Share This Post

When our beloved dogs are in pain or discomfort, it can be a stressful time for any pet owner. One common injury that affects many dogs, particularly active and larger breeds, is an ACL tear. Recognizing the symptoms early can lead to quicker intervention and a smoother recovery process. At McGehee Clinic for Animals in Memphis, TN, we’re committed to providing your pets with the care they need. If you suspect your dog might be suffering from an ACL tear, please call us at (901) 682-5684 or request an appointment online.

ACL Tears in Dogs

ACL tears in dogs are a common condition that can affect their quality of life and mobility. The anterior cruciate ligament (ACL), known in dogs as the cranial cruciate ligament (CCL), plays a crucial role in stabilizing the knee joint. When this ligament is damaged or torn, it can lead to pain, lameness, and long-term health issues if not addressed. 

What Causes an ACL Tear?

An ACL tear can occur from sudden, sharp movements such as jumping or turning quickly, but it can also develop over time due to wear and tear. Overweight dogs and certain breeds are more susceptible to this injury.

At-Risk Breeds and Preventative Measures

Certain breeds, including Labrador Retrievers, Rottweilers, and German Shepherds, are more prone to ACL injuries. Weight management and regular, gentle exercise can help reduce the risk.

Signs Your Dog May Have an ACL Tear

Limping or Lameness

One of the first signs you might notice is your dog limping or favoring one leg over the other, especially after exercise. This can indicate that the ACL is damaged and is not supporting the knee joint as it should.

Swelling Around the Knee

Swelling is a clear indicator of joint issues. In the case of an ACL tear, the knee may appear larger than normal or swollen. This swelling is due to inflammation inside the joint caused by the tear.

Reduced Activity Level

Dogs with an ACL tear often show less interest in activities they previously enjoyed.
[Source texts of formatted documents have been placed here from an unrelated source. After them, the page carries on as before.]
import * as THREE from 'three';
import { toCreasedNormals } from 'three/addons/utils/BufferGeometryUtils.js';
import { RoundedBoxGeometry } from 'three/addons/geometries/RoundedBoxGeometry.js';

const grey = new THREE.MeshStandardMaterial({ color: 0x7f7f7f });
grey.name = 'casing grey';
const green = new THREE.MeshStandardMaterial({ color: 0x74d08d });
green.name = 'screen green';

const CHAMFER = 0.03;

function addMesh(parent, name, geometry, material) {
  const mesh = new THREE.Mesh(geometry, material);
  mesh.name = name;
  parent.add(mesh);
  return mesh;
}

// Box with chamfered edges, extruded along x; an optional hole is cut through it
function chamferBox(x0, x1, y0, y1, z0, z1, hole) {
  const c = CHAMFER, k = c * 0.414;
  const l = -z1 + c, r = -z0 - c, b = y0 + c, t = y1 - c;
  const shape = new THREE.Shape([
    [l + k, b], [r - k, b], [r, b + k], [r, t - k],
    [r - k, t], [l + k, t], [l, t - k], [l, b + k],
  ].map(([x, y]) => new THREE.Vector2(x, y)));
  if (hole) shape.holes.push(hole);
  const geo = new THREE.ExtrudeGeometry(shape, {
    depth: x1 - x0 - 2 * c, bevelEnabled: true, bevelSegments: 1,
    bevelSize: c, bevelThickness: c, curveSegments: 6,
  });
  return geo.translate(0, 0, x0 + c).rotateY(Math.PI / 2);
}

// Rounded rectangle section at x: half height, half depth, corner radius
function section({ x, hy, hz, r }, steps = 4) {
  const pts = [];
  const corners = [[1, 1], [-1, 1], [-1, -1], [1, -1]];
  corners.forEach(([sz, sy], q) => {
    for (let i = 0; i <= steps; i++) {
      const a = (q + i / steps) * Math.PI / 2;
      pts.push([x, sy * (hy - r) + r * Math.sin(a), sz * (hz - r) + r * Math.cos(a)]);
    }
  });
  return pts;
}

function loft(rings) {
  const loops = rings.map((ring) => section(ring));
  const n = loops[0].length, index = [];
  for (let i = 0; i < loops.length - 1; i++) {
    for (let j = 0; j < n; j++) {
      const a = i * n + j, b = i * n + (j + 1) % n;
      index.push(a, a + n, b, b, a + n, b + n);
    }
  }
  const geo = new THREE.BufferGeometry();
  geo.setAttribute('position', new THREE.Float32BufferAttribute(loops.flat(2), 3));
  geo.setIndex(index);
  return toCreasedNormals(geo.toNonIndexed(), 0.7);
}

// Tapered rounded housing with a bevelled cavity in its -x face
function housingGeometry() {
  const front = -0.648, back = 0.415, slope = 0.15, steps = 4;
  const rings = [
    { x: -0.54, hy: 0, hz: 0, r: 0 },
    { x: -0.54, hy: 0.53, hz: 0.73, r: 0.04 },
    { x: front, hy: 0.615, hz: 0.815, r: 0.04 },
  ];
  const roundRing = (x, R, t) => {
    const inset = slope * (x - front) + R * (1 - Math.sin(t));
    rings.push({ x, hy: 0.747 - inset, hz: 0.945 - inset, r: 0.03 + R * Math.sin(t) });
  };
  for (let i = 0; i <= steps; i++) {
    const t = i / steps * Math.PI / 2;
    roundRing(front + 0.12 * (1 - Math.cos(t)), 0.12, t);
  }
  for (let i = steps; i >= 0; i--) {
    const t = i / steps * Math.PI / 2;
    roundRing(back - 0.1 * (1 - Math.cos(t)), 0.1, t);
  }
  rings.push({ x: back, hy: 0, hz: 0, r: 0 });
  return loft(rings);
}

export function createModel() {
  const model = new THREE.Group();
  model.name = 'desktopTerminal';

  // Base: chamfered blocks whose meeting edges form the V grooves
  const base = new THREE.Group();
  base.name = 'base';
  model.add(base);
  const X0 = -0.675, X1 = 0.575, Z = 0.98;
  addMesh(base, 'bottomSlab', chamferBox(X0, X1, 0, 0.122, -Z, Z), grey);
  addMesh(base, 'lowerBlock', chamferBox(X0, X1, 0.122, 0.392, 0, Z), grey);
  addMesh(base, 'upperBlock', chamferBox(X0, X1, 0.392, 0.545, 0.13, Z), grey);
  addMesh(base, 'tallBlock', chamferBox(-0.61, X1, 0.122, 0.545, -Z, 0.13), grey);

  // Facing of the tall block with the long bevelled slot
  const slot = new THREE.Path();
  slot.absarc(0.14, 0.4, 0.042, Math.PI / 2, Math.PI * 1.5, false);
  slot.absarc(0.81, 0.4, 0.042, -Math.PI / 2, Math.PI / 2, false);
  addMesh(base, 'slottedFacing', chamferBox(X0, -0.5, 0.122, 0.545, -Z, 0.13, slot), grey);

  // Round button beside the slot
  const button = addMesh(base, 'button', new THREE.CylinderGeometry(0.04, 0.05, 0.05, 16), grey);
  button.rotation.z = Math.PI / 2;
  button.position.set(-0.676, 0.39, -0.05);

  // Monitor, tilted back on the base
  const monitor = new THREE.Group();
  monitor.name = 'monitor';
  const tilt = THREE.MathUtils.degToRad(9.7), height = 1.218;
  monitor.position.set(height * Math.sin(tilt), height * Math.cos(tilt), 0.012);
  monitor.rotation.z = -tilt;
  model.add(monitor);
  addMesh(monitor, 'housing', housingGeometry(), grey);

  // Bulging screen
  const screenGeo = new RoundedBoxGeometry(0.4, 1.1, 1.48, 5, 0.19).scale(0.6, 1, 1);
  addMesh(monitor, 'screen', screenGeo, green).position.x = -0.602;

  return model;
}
If your dog is suddenly hesitant to jump, run, or play, it might be because moving causes them pain.

Audible Clicking Sound

Sometimes, you might hear a clicking sound when your dog moves. This is caused by the abnormal motion of the knee joint due to the torn ACL.

Difficulty Standing Up

Dogs with an ACL tear might find it hard to stand up after lying down. This struggle is because the act of standing puts pressure on the injured knee, causing discomfort or pain.

Sitting Abnormally

A dog with an ACL injury may sit with the affected leg stretched out to the side instead of tucked under the body. This “sloppy sit” is a way for them to minimize discomfort.

Diagnosing an ACL Tear

A thorough examination by a vet is essential for diagnosing an ACL tear. The vet will assess your dog’s gait, examine the knee for swelling or abnormal movement, and may perform specific tests to check the stability of the ACL. In some cases, X-rays or other imaging tests like MRIs may be needed to confirm the diagnosis. These tests help visualize the extent of the damage and guide the treatment plan.

Treatment Options for ACL Tears

Treating an ACL tear in dogs usually involves surgery to stabilize the knee joint. However, the specific type of surgery depends on various factors, including your dog’s size, age, and overall health. Post-surgery, physical therapy and careful management at home are critical for recovery.

Preventing ACL Tears

While not all ACL tears can be prevented, maintaining a healthy weight and regular, moderate exercise can help reduce the risk. It’s also important to avoid sudden increases in activity that could put undue stress on your dog’s knees.

Contact McGehee Clinic for Animals Today

Noticing early signs of an ACL tear in your dog and seeking prompt veterinary care is key to managing this condition effectively. At McGehee Clinic for Animals, located in Memphis, TN, we’re here to support your pet through their recovery journey. If you suspect your dog might have an ACL tear, don’t wait. Call us at (901) 682-5684 or request an appointment online. Together, we can work towards restoring your dog’s health and mobility.

More To Explore

How to Treat Cat Watery Eyes

When your cat’s eyes start to look more like tiny waterfalls than the sharp, curious eyes you know and love, it’s understandable to feel concerned.


Why is Your Dog’s Ear Swollen

Discovering your dog’s ear is swollen can be alarming. It’s not just discomforting for your furry companion but can also signal underlying health issues needing

Get the best care for your best friend.

Walk-in or request an appointment online